Links for March 30, 2012

The new LMS product: You [Audrey Watters/Hack Education]. On Blackboard’s recent strategy change to embrace open source and acquire MoodleRooms and Netstop. The value is in the data, not in the LMS software.

Are undergraduates actually learning anything? [Richard Arum and Josipa Roksa/The Chronicle of Higher Education. For many students, college doesn’t improve their critical thinking, complex reasoning, and written communications. 45+% of a sample of college students did not demonstrate any statistically significant improvement on the Collegiate Learning Assessment after two years of college. 36% of students did not show any significant improvement after four years. More disturbingly:

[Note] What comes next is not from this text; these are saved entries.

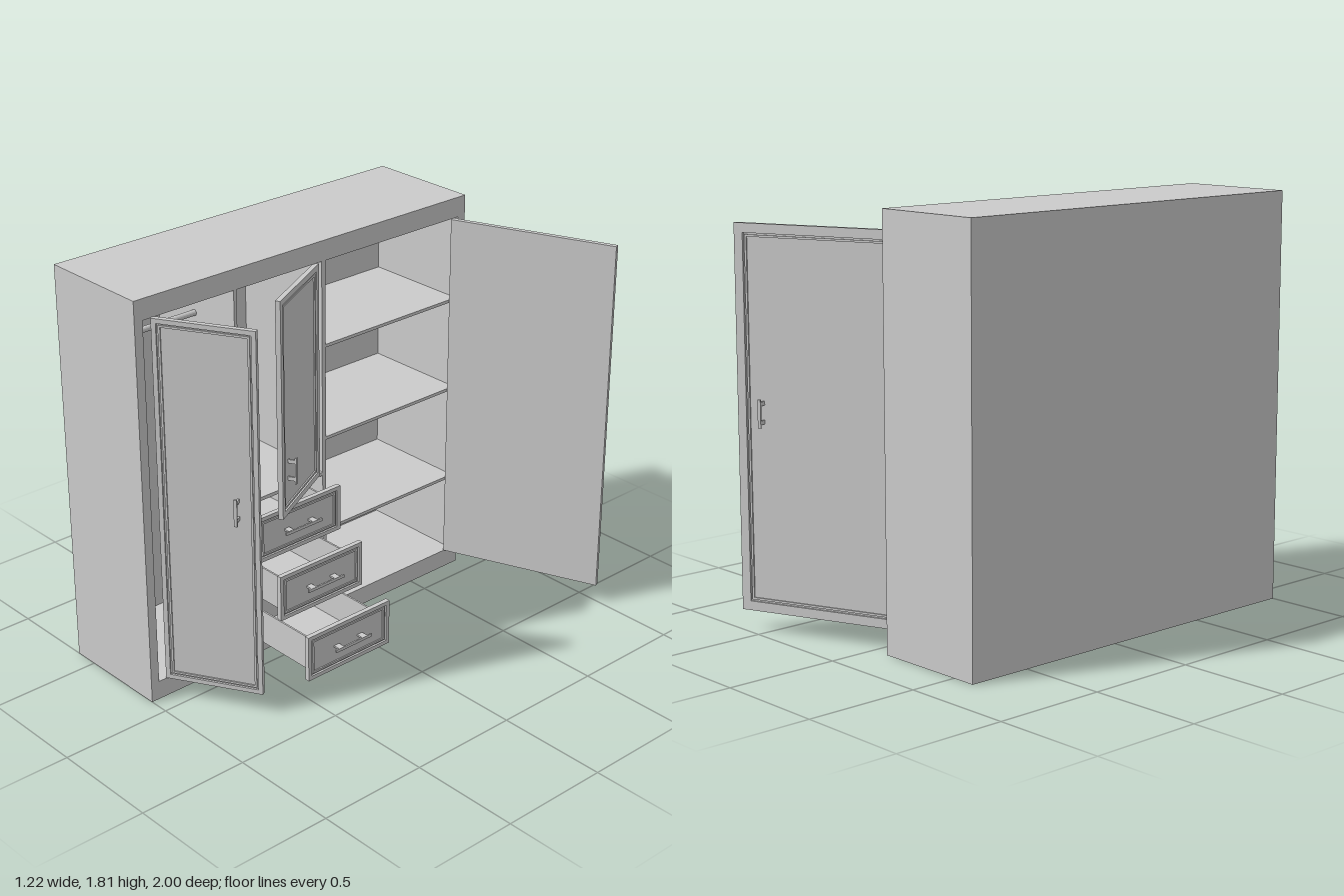
import * as THREE from 'three';

const MAT = new THREE.MeshStandardMaterial({ color: 0xcccccc, flatShading: true });

// box given by its min and max corners
function box(parent, name, x0, x1, y0, y1, z0, z1) {
  const m = new THREE.Mesh(new THREE.BoxGeometry(x1 - x0, y1 - y0, z1 - z0), MAT);
  m.position.set((x0 + x1) / 2, (y0 + y1) / 2, (z0 + z1) / 2);
  m.name = name;
  parent.add(m);
  return m;
}

// rectangular ring, w x h outside, with its border, from z0 to z1
function ring(parent, name, w, h, border, z0, z1) {
  const rect = (P, a, b) => new P().moveTo(-a, -b).lineTo(a, -b).lineTo(a, b).lineTo(-a, b).closePath();
  const s = rect(THREE.Shape, w / 2, h / 2);
  s.holes.push(rect(THREE.Path, w / 2 - border, h / 2 - border));
  const m = new THREE.Mesh(new THREE.ExtrudeGeometry(s, { depth: z1 - z0, bevelEnabled: false }), MAT);
  m.position.z = z0;
  m.name = name;
  parent.add(m);
}

// framed panel centred on the origin, outer face toward +z
function framedPanel(name, w, h, border) {
  const g = new THREE.Group();
  g.name = name;
  box(g, 'panel', -w / 2, w / 2, -h / 2, h / 2, -0.011, 0.002);
  ring(g, 'frame', w, h, border, 0.002, 0.011);
  ring(g, 'innerMoulding', w - 2 * border - 0.014, h - 2 * border - 0.014, 0.009, 0.002, 0.008);
  return g;
}

// bar pull lying along x, standing on z = 0
function pull(length) {
  const g = new THREE.Group();
  g.name = 'handle';
  for (const s of [-1, 1]) {
    const c = s * length * 0.33, r = length * 0.07;
    box(g, 'handlePost', c - r, c + r, -0.004, 0.004, 0, 0.036);
  }
  box(g, 'handleBar', -length / 2, length / 2, -0.007, 0.007, 0.032, 0.039);
  return g;
}

export function createModel() {
  const model = new THREE.Group();
  model.name = 'wardrobe';

  // carcass, open toward +x
  const body = new THREE.Group();
  body.name = 'carcass';
  model.add(body);
  const B = -0.61, F = -0.09;
  box(body, 'backPanel', B, B + 0.02, 0, 1.81, -0.79, 1);
  box(body, 'topBoard', B + 0.02, F, 1.72, 1.81, -0.79, 1);
  box(body, 'plinth', B + 0.02, F, 0, 0.085, -0.79, 1);
  box(body, 'sideWall', B + 0.02, F, 0.085, 1.72, 0.96, 1);
  box(body, 'sideWall', B + 0.02, F, 0.085, 1.72, -0.79, -0.75);

  // dividers, shelves and hanging rail
  const D = F - 0.004;
  box(body, 'divider', B + 0.02, D, 0.085, 1.72, 0.49, 0.505);
  box(body, 'divider', B + 0.02, D, 0.085, 1.72, 0.017, 0.037);
  box(body, 'drawerTop', B + 0.02, D, 0.732, 0.748, 0.037, 0.49);
  for (const y of [0.46, 0.905, 1.335]) {
    box(body, 'shelf', B + 0.02, D, y - 0.007, y + 0.007, -0.75, 0.017);
  }
  const rail = new THREE.Mesh(new THREE.CylinderGeometry(0.013, 0.013, 0.455, 16), MAT);
  rail.rotation.x = Math.PI / 2;
  rail.position.set(-0.35, 1.545, 0.7325);
  rail.name = 'hangingRail';
  body.add(rail);

  // open doors: hinge z, width, bottom, top, turn in degrees, side of the hinge
  const doors = [
    ['narrowDoor', 0.917, 0.43, 0.092, 1.722, 30, 1, 0.02, 0.34],
    ['middleDoor', 0.07, 0.43, 0.748, 1.72, 117.8, -1, 0.025, 0.345],
    ['wideDoor', -0.713, 0.75, 0.09, 1.72, 201.9, -1, 0.04, 0.63],
  ];
  for (const [name, z, w, y0, y1, turn, side, border, grip] of doors) {
    const hinge = new THREE.Group();
    hinge.name = name;
    hinge.position.set(F, 0, z);
    hinge.rotation.y = THREE.MathUtils.degToRad(turn);
    const leaf = framedPanel('doorLeaf', w, y1 - y0, border);
    leaf.position.set(side * w / 2, (y0 + y1) / 2, 0);
    const handle = pull(0.12);
    handle.rotation.z = Math.PI / 2;
    handle.position.set(side * grip, 0.94, 0.002);
    hinge.add(leaf, handle);
    model.add(hinge);
  }

  // drawers pulled out stepwise: front x, centre y
  for (const [x, y] of [[0.32, 0.19], [0.147, 0.405], [0.008, 0.622]]) {
    const drawer = new THREE.Group();
    drawer.name = 'drawer';
    drawer.position.set(x, y, 0.267);
    drawer.rotation.y = Math.PI / 2;
    drawer.add(framedPanel('drawerFront', 0.46, 0.21, 0.018));
    const handle = pull(0.2);
    handle.position.z = 0.002;
    drawer.add(handle);
    const y0 = -0.095, y1 = 0.06, back = -0.47, w = 0.18;
    box(drawer, 'drawerBottom', -w, w, y0, y0 + 0.01, back, -0.011);
    box(drawer, 'drawerBack', -w, w, y0 + 0.01, y1, back, back + 0.01);
    for (const s of [-1, 1]) {
      const c = s * (w - 0.004);
      box(drawer, 'drawerSide', c - 0.004, c + 0.004, y0 + 0.01, y1, back + 0.01, -0.011);
    }
    model.add(drawer);
  }
  return model;
}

[We] find that learning in higher education is characterized by persistent and/or growing inequality. There are significant differences in critical thinking, complex reasoning, and writing skills when comparing groups of students from different family backgrounds and racial/ethnic groups. More important, not only do students enter college with unequal demonstrated abilities, but those inequalities tend to persist—or, in the case of African-American students relative to white students, increase—while they are enrolled in higher education.

An open letter to college admissions committees [Andrew F. Knight/Fairfax Times].

Consequently, the drive for high grades is blinding students and parents alike to the real purpose of education: learning. In parent-teacher conferences, “How can my child bring up her grade?” has replaced “How can my child better learn the material?” The system’s response to angry grade-obsessed parents and disgruntled students has been to fudge the indicator instead of improving the system in other words, to inflate grades in spite of worsening performance. I was routinely pressured by parents, students and even administrators to inflate grades in the form of curving scores, providing extra credit and retest opportunities, and more heavily weighting homework and projects that are easy to copy from friends. It is instructive to note that two-thirds of our students are on the honor roll. (That’s right.) When a majority of students routinely receive As and B’s in all their classes, the distinctions intended by a traditional A-F grading scale become hazy and meaningless.

What forty years of research says about the impact of technology on learning: A second-order meta-analysis and validation study [Tamim, Bernard, Borkhovski, Abrami, & Schmid/Review of Educational Research]. A meta-meta-analysis of research on technology usage in education. Found random effects mean effect size of .35, statistically significantly different from zero. I have to wonder if that is meaningful in any way given the incredible variety of ways technology can be applied to learning. Have not read the full paper, only the abstract.

Health correlator: Calling self-experimentation N=1 is incorrect and misleading [Ned Kock/Health Correlator]. Self-experimentation is longitudinal, so n > 1. But results may not generalize to other people. Good for learning what works for you.


Links for January 20, 2012

Big data market survey: Hadoop solutions [Edd Dumbill/O’Reilly Radar].

Apache Hadoop is unquestionably the center of the latest iteration of big data solutions. At its heart, Hadoop is a system for distributing computation among commodity servers. It is often used with the Hadoop Hive project, which layers data warehouse technology on top of Hadoop, enabling ad-hoc analytical queries.

I’m starting my first ever project with Hadoop this week–a prototype of an analytics warehouse using Amazon Elastic MapReduce. Colleagues have told me EMR is a great way to get your head around Hadoop-based data processing.

CBO Report: Medicare pilot programs don’t control health-care costs [Megan McArdle/The Atlantic blogs]. McArdle describes what happened with a housing-project demolition program whose pilot studies suggested  much better effects than were actually seen at scale:

The initial study was small and involved highly screened people with a lot of support. And it seems to have suffered from publication bias–the most spectacular results got the most attention, even though these might just have been outliers.

This is distressingly common–not just in government or social-do-gooding research, but in organizations of all kinds–including corporations.

Programs at scale often don’t show results as good as pilot studies of those programs. More generally in program evaluation, it’s hard to find evidence of strong (or even weak) effects of interventions. Social systems are complex; factors other than those targeted by the intervention often determine outcomes. This is something I need to communicate regularly to my colleagues and our partners–student learning is largely determined by factors other than what we have control over. That’s not to say we shouldn’t improve our course design, teaching practices, and so forth but it is to say that there aren’t many easy pickings out there for improving student outcomes.

For-profits vs not-for-profits [Felix Salmon/Reuters blog].

I know full well that a lot of not-for-profit organizations are run in a dreadful fashion; I’m just not convinced that introducing a profit motive is always or even often the best way to fix that problem…. I very much doubt that for-profit education is ever a good idea. I just don’t see how the incentives there could possibly be aligned.

But the profit motive can’t provide optimal outcomes if there isn’t consumer discipline along with it. For-profit higher education is subsidized by the government in the form of grants and low-interest loans (and note that nonprofit education is subsidized in additional ways as well, in the case of public institutions). Would-be students do not have an incentive to seriously evaluate whether the education they are purchasing is worth what they pay, because there is a third-party payer involved. The situation is much like health care. Good discussion in post of the issues and controversy over for-profit higher education.